They have other weapons too, PK (Paul Kelly) and Maccy (Richard McNutt) are dangerous plus they have a current BBL player among their ranks (Dan Rudd) so you know they are going to be in the game to the end and that little bit of concentration and identifying the dangers will be critical.

We’ve been looking at recruitment and our numbers recently, which has been great this year – but success in recruitment brings its own challenges. One of those is maintaining the number of new faces we see as old ones occasionally retire and the the club cntinues to grow.

One way is through youth, but we don’t currently have a youth system in place – although discussions are always ongoing about the possibility. The question is, how does the game generally continue to attract young players to ensure it has a future?

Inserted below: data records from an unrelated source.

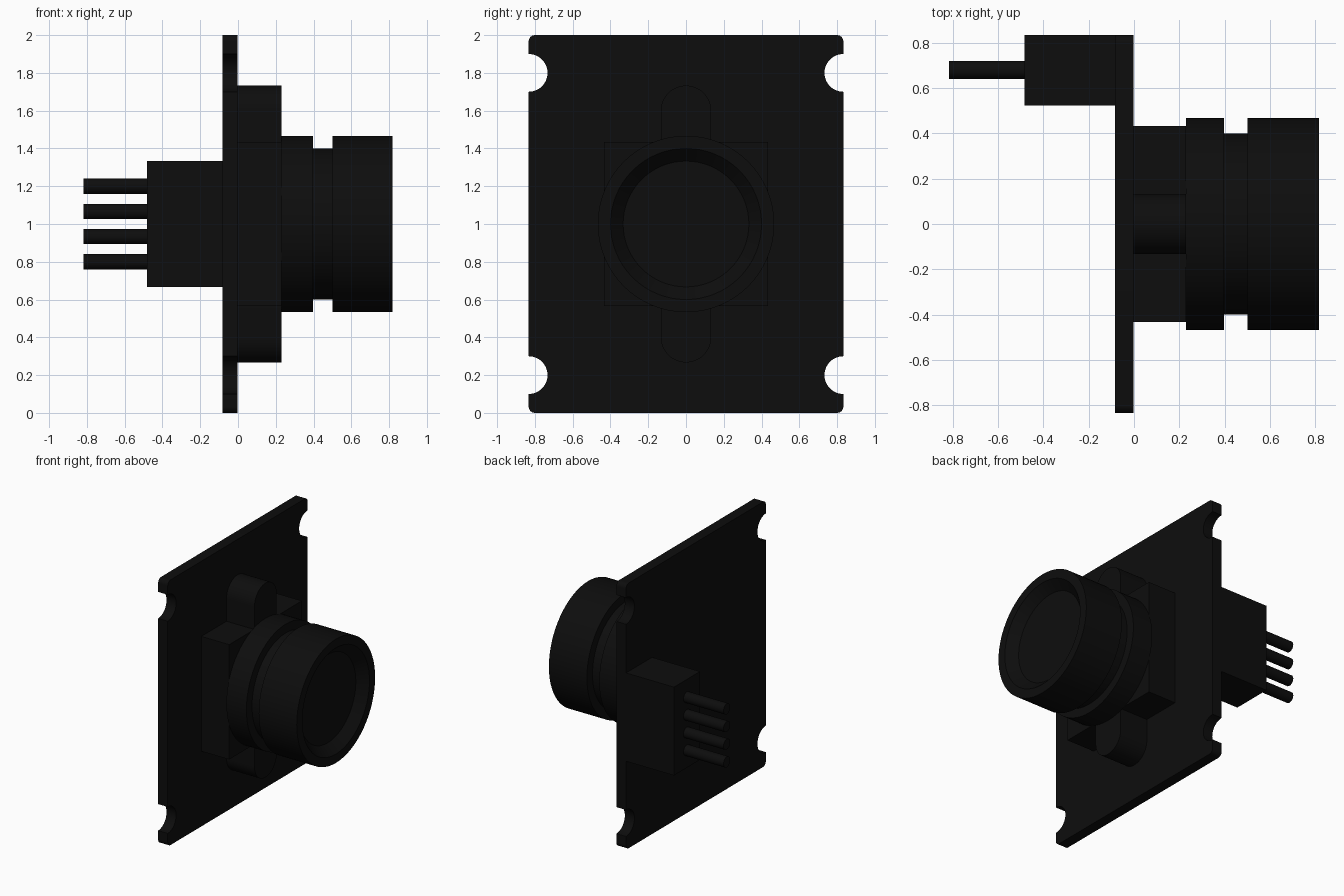
import bpy, bmesh
from math import sin, cos, pi, radians
from mathutils import Matrix

if "Cube" in bpy.data.objects:
    bpy.data.objects.remove(bpy.data.objects["Cube"])

black = bpy.data.materials.new("black")
black.diffuse_color = (0.004, 0.004, 0.004, 1)
black.use_nodes = True
black.node_tree.nodes["Principled BSDF"].inputs["Base Color"].default_value = black.diffuse_color


def finish(name, bm, smooth=True):
    bmesh.ops.recalc_face_normals(bm, faces=bm.faces)
    me = bpy.data.meshes.new(name)
    bm.to_mesh(me)
    bm.free()
    ob = bpy.data.objects.new(name, me)
    bpy.context.collection.objects.link(ob)
    me.materials.append(black)
    if smooth:
        bpy.ops.object.select_all(action='DESELECT')
        ob.select_set(True)
        bpy.context.view_layer.objects.active = ob
        bpy.ops.object.shade_smooth_by_angle(angle=radians(30))
    return ob


def arc(cy, cz, r, a0, a1, n):
    """Points on an arc in the YZ plane, angles in degrees."""
    return [(cy + r * cos(radians(a0 + (a1 - a0) * i / n)),
             cz + r * sin(radians(a0 + (a1 - a0) * i / n))) for i in range(n + 1)]


def extrude_x(name, outline, x0, x1, smooth=True):
    """Extrude a YZ outline from x0 to x1."""
    bm = bmesh.new()
    face = bm.faces.new([bm.verts.new((x0, y, z)) for y, z in outline])
    new = bmesh.ops.extrude_face_region(bm, geom=[face], use_keep_orig=True)
    verts = [g for g in new["geom"] if isinstance(g, bmesh.types.BMVert)]
    bmesh.ops.translate(bm, verts=verts, vec=(x1 - x0, 0, 0))
    return finish(name, bm, smooth)


def rect(y0, y1, z0, z1):
    return [(y0, z0), (y1, z0), (y1, z1), (y0, z1)]


def lathe_x(name, profile, segments=64):
    """Revolve an (x, radius) profile around the lens axis at z = 1."""
    bm = bmesh.new()
    verts = [bm.verts.new((x, 0, 1 + r)) for x, r in profile]
    edges = [bm.edges.new(p) for p in zip(verts, verts[1:])]
    bmesh.ops.spin(bm, geom=verts + edges, cent=(0, 0, 1), axis=(1, 0, 0),
                   angle=2 * pi, steps=segments)
    bmesh.ops.remove_doubles(bm, verts=bm.verts, dist=1e-4)
    return finish(name, bm)


# Circuit board: quarter outline with edge notch and rounded corner, mirrored twice
quarter = arc(0.833, 0.8, 0.1, 270, 90, 20) + arc(0.8, 0.967, 0.033, 0, 90, 6)
half = quarter + [(-y, z) for y, z in reversed(quarter)]
outline = half + [(y, -z) for y, z in reversed(half)]
extrude_x("circuit_board", [(y, z + 1) for y, z in outline], -0.083, -0.003)

# Lens mount: square block with a round-ended screw tab above and below
extrude_x("mount_block", rect(-0.433, 0.433, 0.567, 1.433), -0.003, 0.23, False)
tab = arc(0, 1.6, 0.133, 0, 180, 24) + arc(0, 0.4, 0.133, 180, 360, 24)
extrude_x("mount_tabs", tab, -0.003, 0.23)

# Lens barrel with grip groove and bevelled front recess
lathe_x("lens_barrel", [(0.23, 0), (0.23, 0.467), (0.397, 0.467), (0.397, 0.4),
                        (0.5, 0.4), (0.5, 0.467), (0.817, 0.467), (0.817, 0.4),
                        (0.75, 0.333), (0.75, 0)])

# Connector housing and its four round pins on the back
extrude_x("connector_housing", rect(0.523, 0.833, 0.667, 1.333), -0.483, -0.083, False)
for i in range(4):
    pin = arc(0.68, 0.8 + i * 0.1333, 0.04, 0, 360 - 360 / 24, 23)
    extrude_x(f"connector_pin_{i + 1}", pin, -0.817, -0.483)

There are a number of great youth programmes around the North Wales Basketball Association. Mold Magic have run one formany years, Wrexham Warriors, Caernarfon Celts and now Cheshire Raptors all have programmes up and running for kids.

Basketball nationwide is the second most participated sport in the country for young people, but most typically walk away from the game before they hit 20.

Part of the problem I think is the lack of funding. There’s not enough funding to start up grassroots clubs and leagues. I’d love nothing more than for the Brewers to be inviolved in youth basketball but the cost and the number of willing volunteers at the moment makes it unworkable.

Investment would make it easier but, because basketball doesn’t win medals at the Olympics, we don’t get any funding.

Because it’s not a ‘posh’ sport like equestrianism and rowing that get tonnes of money, basketball – as an ‘urban’ sport – gets no funding. There are so few amateur clubs round here. The best players get to Cheshire Phoenix and once they reach a certain point where they maybe won’t make it to the BBL, they are just lost from the sport because there’s nowhere for them to go.

For those older players just coming out of youth basketball I like to think we have given them a place to go for the last decade, and we will continue to do so. But the game needs more funding. Funding a basketball club supports the physical and mental health of 20, 30, 40 or more people. Funding rowing supports a tiny fraction of that.

Another issue for the clubs and leagues that do exist is lack of exposure. We’ve been going 12 years, Mold have been going maybe 20 or more yet there are still people who do not know there is a Norh Wales Basketball Association, or that there is a basketball club in Chester.

We can do all the promoting we want through social media and our team are brilliant at that, but there isn’t the funding or volunteers for a club to start from the bottom and build up in the way we did way back when and it’s a problem for the entire game.

This week we were also joined by one of those who has volunteered to help run the Brewers – Welfare Officer Al Challinor.

‘I’ve been with the club for 11 years and as it grew I wanted to help ensure that things were being done properly and that we were creating a safe space for anyone who wants to play.

As younger players and even female players gravitated towards us we needed someone to take responsibility for welfare – for making sure that everyone felt happy and comfortable and that we weren’t placing anyone at risk due to carelessness or a lack of clear processes.

It’s been an interesting time and we have formalised a lot of things that we were doing as a matter of course anyway, so ensuring we have the right consent for actovities around the club like contacting players and social media content.

Making sure we have those things in place means we can move quickly and seamlessly into the next phase of growth for the club which is exciting.

I still get to enjoy playing too, but volunteering is helping me to have an influence beyond the court on a club that hopefully will be a positive factor in people’s lives for many years to come.’

Lloyd’s Special Brew is brought to you in association with Quarry & Castle Business Improvement Consultancy.